Work item: Every line of the entries below from the one containing "p = 2.5 if cs < 0 else 2" to the one containing "prev = ring", both ends included, must be written out exactly. No other line belongs in the answer.

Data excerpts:
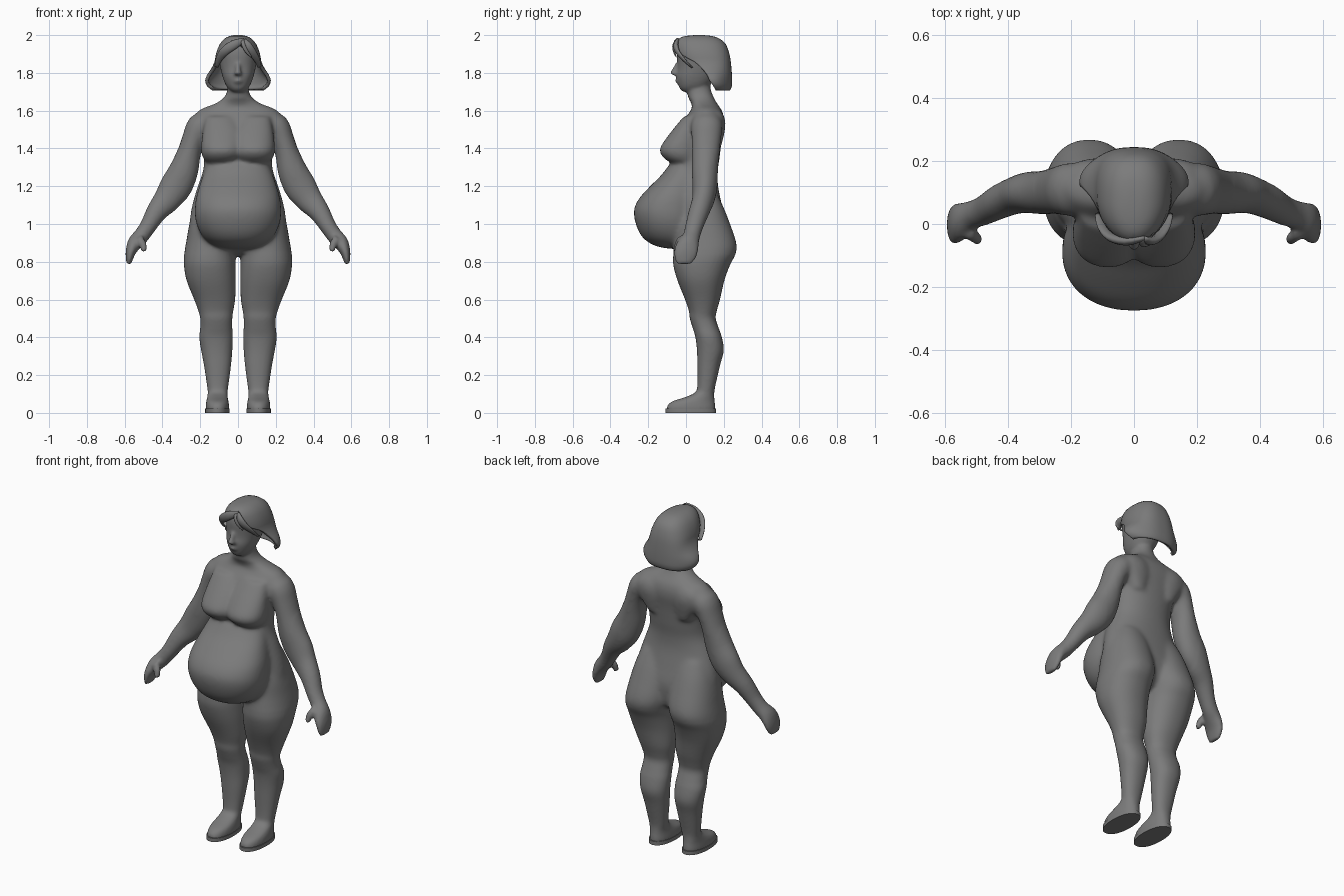
import bpy, bmesh, math
from mathutils import Vector

grey = bpy.data.materials.new("plain_grey")
grey.diffuse_color = (0.2, 0.2, 0.2, 1)


def finish(name, bm):
    bmesh.ops.recalc_face_normals(bm, faces=bm.faces)
    me = bpy.data.meshes.new(name)
    bm.to_mesh(me)
    bm.free()
    me.materials.append(grey)
    me.polygons.foreach_set("use_smooth", [True] * len(me.polygons))
    ob = bpy.data.objects.new(name, me)
    bpy.context.collection.objects.link(ob)
    return ob


def smooth_rows(rows, k=4):
    """Catmull-Rom rows in between the given ones."""
    out = []
    for i in range(len(rows) - 1):
        p = [rows[max(i - 1, 0)], rows[i], rows[i + 1], rows[min(i + 2, len(rows) - 1)]]
        for t in (j / k for j in range(k)):
            out.append([.5 * (2 * b + (c - a) * t + (2 * a - 5 * b + 4 * c - d) * t * t
                              + (3 * b - a - 3 * c + d) * t ** 3) for a, b, c, d in zip(*p)])
    return out + [list(rows[-1])]


def bulge(x, p):
    return math.copysign(abs(x) ** (2 / p), x)


def loft(bm, rings, n=40, p=2.2):
    """Closed skin over rings given as (centre, u axis, v axis)."""
    loops = []
    for c, u, v in rings:
        loops.append([bm.verts.new(c + u * bulge(math.cos(a), p) + v * bulge(math.sin(a), p))
                      for a in (2 * math.pi * i / n for i in range(n))])
    for a, b in zip(loops, loops[1:]):
        for i in range(n):
            j = (i + 1) % n
            bm.faces.new((a[i], a[j], b[j], b[i]))
    bm.faces.new(loops[0])
    bm.faces.new(loops[-1])


def level(z, x0, x1, y0, y1):
    return (Vector(((x0 + x1) / 2, (y0 + y1) / 2, z)),
            Vector(((x1 - x0) / 2, 0, 0)), Vector((0, (y1 - y0) / 2, 0)))


def stack(bm, rows, s=0):
    """Horizontal rings: centred (z, half width, front, back) or sided (z, inner, outer, front, back)."""
    rows = smooth_rows(rows)
    if s:
        loft(bm, [level(z, s * a, s * b, f, k) for z, a, b, f, k in rows])
    else:
        loft(bm, [level(z, -w, w, f, k) for z, w, f, k in rows])


def limb(bm, pts, s, n=24):
    """Tube through (x, y, z, radius across, radius along y)."""
    pts = smooth_rows(pts, 3)
    rings = []
    for i, (x, y, z, r, ry) in enumerate(pts):
        a, b = pts[max(i - 1, 0)], pts[min(i + 1, len(pts) - 1)]
        d = Vector((b[0] - a[0], 0, b[2] - a[2])).normalized()
        rings.append((Vector((s * x, y, z)), Vector((s * d.z, 0, -d.x)) * r, Vector((0, ry, 0))))
    loft(bm, rings, n, 2)


bm = bmesh.new()
# torso and neck
stack(bm, [(.83, .1, .02, .14), (.86, .2, -.03, .18), (.9, .25, -.06, .2), (1.0, .257, -.06, .21),
           (1.1, .243, -.06, .19), (1.2, .214, -.07, .17), (1.28, .186, -.08, .168), (1.35, .18, -.07, .178),
           (1.45, .19, -.05, .19), (1.53, .21, -.02, .203), (1.58, .222, .01, .198), (1.61, .195, .03, .185),
           (1.635, .128, .03, .167), (1.67, .074, .012, .147), (1.72, .055, .005, .13), (1.8, .055, .01, .13)])
# belly
stack(bm, [(z, w, f, .1) for z, w, f in
           [(.868, .06, -.075), (.88, .115, -.15), (.91, .165, -.21), (.95, .198, -.245), (1.0, .22, -.266),
            (1.05, .229, -.276), (1.09, .228, -.272), (1.14, .222, -.245), (1.2, .205, -.19), (1.26, .185, -.13),
            (1.32, .16, -.085)]])
# head
stack(bm, [(1.7, .03, -.015, .06), (1.715, .05, -.032, .1), (1.74, .067, -.042, .13), (1.78, .082, -.05, .16),
           (1.82, .092, -.045, .18), (1.85, .098, -.045, .195), (1.9, .103, -.048, .2), (1.94, .095, -.04, .19),
           (1.965, .07, -.01, .16)])
# nose and lips
stack(bm, [(1.785, .018, -.06, -.03), (1.798, .02, -.086, -.03), (1.815, .014, -.077, -.03), (1.85, .011, -.057, -.03)])
stack(bm, [(1.744, .012, -.05, -.03), (1.757, .024, -.058, -.03), (1.768, .012, -.053, -.03)])
for s in (-1, 1):
    # chest
    stack(bm, [(1.318, .03, .15, -.06, .08), (1.335, -.005, .177, -.1, .08), (1.365, -.025, .192, -.132, .08),
               (1.395, -.03, .196, -.14, .08), (1.43, -.03, .194, -.122, .08), (1.5, -.02, .185, -.07, .08),
               (1.57, .02, .17, -.012, .08)], s)
    # shoulder blades
    stack(bm, [(1.4, .06, .14, .1, .185), (1.5, .03, .2, .1, .207), (1.56, .03, .21, .1, .206), (1.6, .06, .18, .1, .185)], s)
    # hips, legs and feet
    stack(bm, [(1.16, .03, .2, .02, .165), (1.08, .01, .236, -.03, .203), (1.0, .0, .258, -.055, .234),
               (.92, .0, .272, -.06, .262), (.87, .006, .281, -.065, .27), (.83, .012, .286, -.068, .258),
               (.78, .013, .286, -.067, .232),
               (.7, .012, .272, -.045, .203), (.6, .015, .232, -.005, .18), (.54, .025, .21, .015, .163),
               (.5, .03, .2, .02, .157), (.45, .03, .2, .035, .173), (.4, .027, .205, .05, .19),
               (.33, .03, .195, .058, .2), (.25, .037, .18, .06, .18), (.15, .05, .165, .06, .157),
               (.11, .055, .16, .05, .15), (.085, .055, .163, 0, .15), (.06, .05, .168, -.075, .152),
               (.035, .047, .171, -.1, .155), (.01, .047, .171, -.103, .155)], s)
    # arms with hands
    limb(bm, [(.14, .11, 1.56, .05, .07), (.2, .11, 1.52, .07, .085), (.235, .108, 1.45, .062, .079),
              (.258, .105, 1.38, .063, .074), (.288, .1, 1.28, .079, .07), (.33, .1, 1.195, .086, .066),
              (.375, .092, 1.13, .073, .06), (.43, .07, 1.065, .056, .056), (.475, .045, .99, .044, .049),
              (.51, .03, .94, .042, .046), (.545, .01, .9, .04, .058), (.567, 0, .855, .028, .064),
              (.575, -.005, .815, .019, .055), (.578, -.01, .788, .012, .038)], s)
    # thumbs
    limb(bm, [(.53, -.02, .925, .026, .026), (.505, -.042, .893, .021, .02), (.496, -.052, .855, .015, .015)], s, 12)
raw = finish("body_parts", bm)
rm = raw.modifiers.new("Fuse", 'REMESH')
rm.mode = 'VOXEL'
rm.voxel_size = .008
fused = bpy.data.meshes.new_from_object(raw.evaluated_get(bpy.context.evaluated_depsgraph_get()))
bpy.data.objects.remove(raw)

# one fused skin, softened most where the trunk parts meet
bm = bmesh.new()
bm.from_mesh(fused)
body = finish("body", bm)
trunk = body.vertex_groups.new(name="trunk")
trunk.add([v.index for v in body.data.vertices if abs(v.co.x) < .32 and .84 < v.co.z < 1.66], 1, 'REPLACE')
for group, times in (("trunk", 30), ("", 7)):
    sm = body.modifiers.new("Soften", 'SMOOTH')
    sm.factor, sm.iterations, sm.vertex_group = .5, times, group

# flat soles
for s, side in ((-1, "right"), (1, "left")):
    bm = bmesh.new()
    loft(bm, [level(z, s * .045, s * .174, -.108, .16) for z in (0, .022)])
    sole = finish(side + "_sole", bm)
    bpy.context.view_layer.objects.active = sole
    sole.select_set(True)
    bpy.ops.object.shade_smooth_by_angle()
    sole.select_set(False)

# bobbed hair: (z, side width, back width, front, back, half opening at the face in degrees)
rows = [(2.0, .02, .02, .05, .09, 0), (1.995, .045, .045, -.005, .14, 0), (1.98, .073, .073, -.04, .18, 0),
        (1.95, .098, .098, -.058, .212, 8), (1.9, .117, .12, -.056, .23, 36), (1.86, .124, .13, -.04, .237, 66),
        (1.82, .143, .134, -.02, .241, 80), (1.79, .163, .137, -.005, .243, 87), (1.76, .174, .138, .005, .244, 90),
        (1.73, .165, .136, .02, .243, 94), (1.708, .138, .128, .04, .234, 98)]
bm = bmesh.new()
n, prev = 48, None
for z, w, wb, f, b, gap in smooth_rows(rows, 2):
    g = math.radians(max(gap, 0))
    ring = []
    for i in range(n + 1):
        a = g + (2 * math.pi - 2 * g) * i / n
        sn, cs = math.sin(a), math.cos(a)
        p = 2.5 if cs < 0 else 2
        half = wb + (w - wb) * sn ** 4
        ring.append(bm.verts.new((half * bulge(sn, p), (f + b) / 2 - (b - f) / 2 * bulge(cs, p), z)))
    if prev:
        for i in range(n):
            bm.faces.new((prev[i], prev[i + 1], ring[i + 1], ring[i]))
    else:
        bm.faces.new(ring[:-1])
    prev = ring
bmesh.ops.remove_doubles(bm, verts=bm.verts, dist=.0005)
hair = finish("hair", bm)
# keep the shell facing outward so thickness grows inward
if max(hair.data.polygons, key=lambda q: q.center.z).normal.z < 0:
    hair.data.flip_normals()
so = hair.modifiers.new("Thickness", 'SOLIDIFY')
so.thickness, so.offset = .018, -1

# swept fringe locks
locks = [[(.035, -.045, 1.975, .012), (-.02, -.054, 1.95, .024), (-.07, -.043, 1.915, .024),
          (-.1, -.01, 1.875, .018), (-.115, .03, 1.83, .01)],
         [(.03, -.045, 1.975, .012), (.05, -.054, 1.945, .022), (.075, -.044, 1.91, .021),
          (.1, -.012, 1.87, .016), (.115, .03, 1.83, .01)],
         [(.025, -.05, 1.975, .008), (.028, -.066, 1.95, .01), (.045, -.064, 1.915, .009), (.07, -.052, 1.885, .004)]]
bm = bmesh.new()
for lock in locks:
    limb(bm, [(x, y, z, r, r * .6) for x, y, z, r in lock], 1, 14)
finish("fringe", bm)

Your solution:
        p = 2.5 if cs < 0 else 2
        half = wb + (w - wb) * sn ** 4
        ring.append(bm.verts.new((half * bulge(sn, p), (f + b) / 2 - (b - f) / 2 * bulge(cs, p), z)))
    if prev:
        for i in range(n):
            bm.faces.new((prev[i], prev[i + 1], ring[i + 1], ring[i]))
    else:
        bm.faces.new(ring[:-1])
    prev = ring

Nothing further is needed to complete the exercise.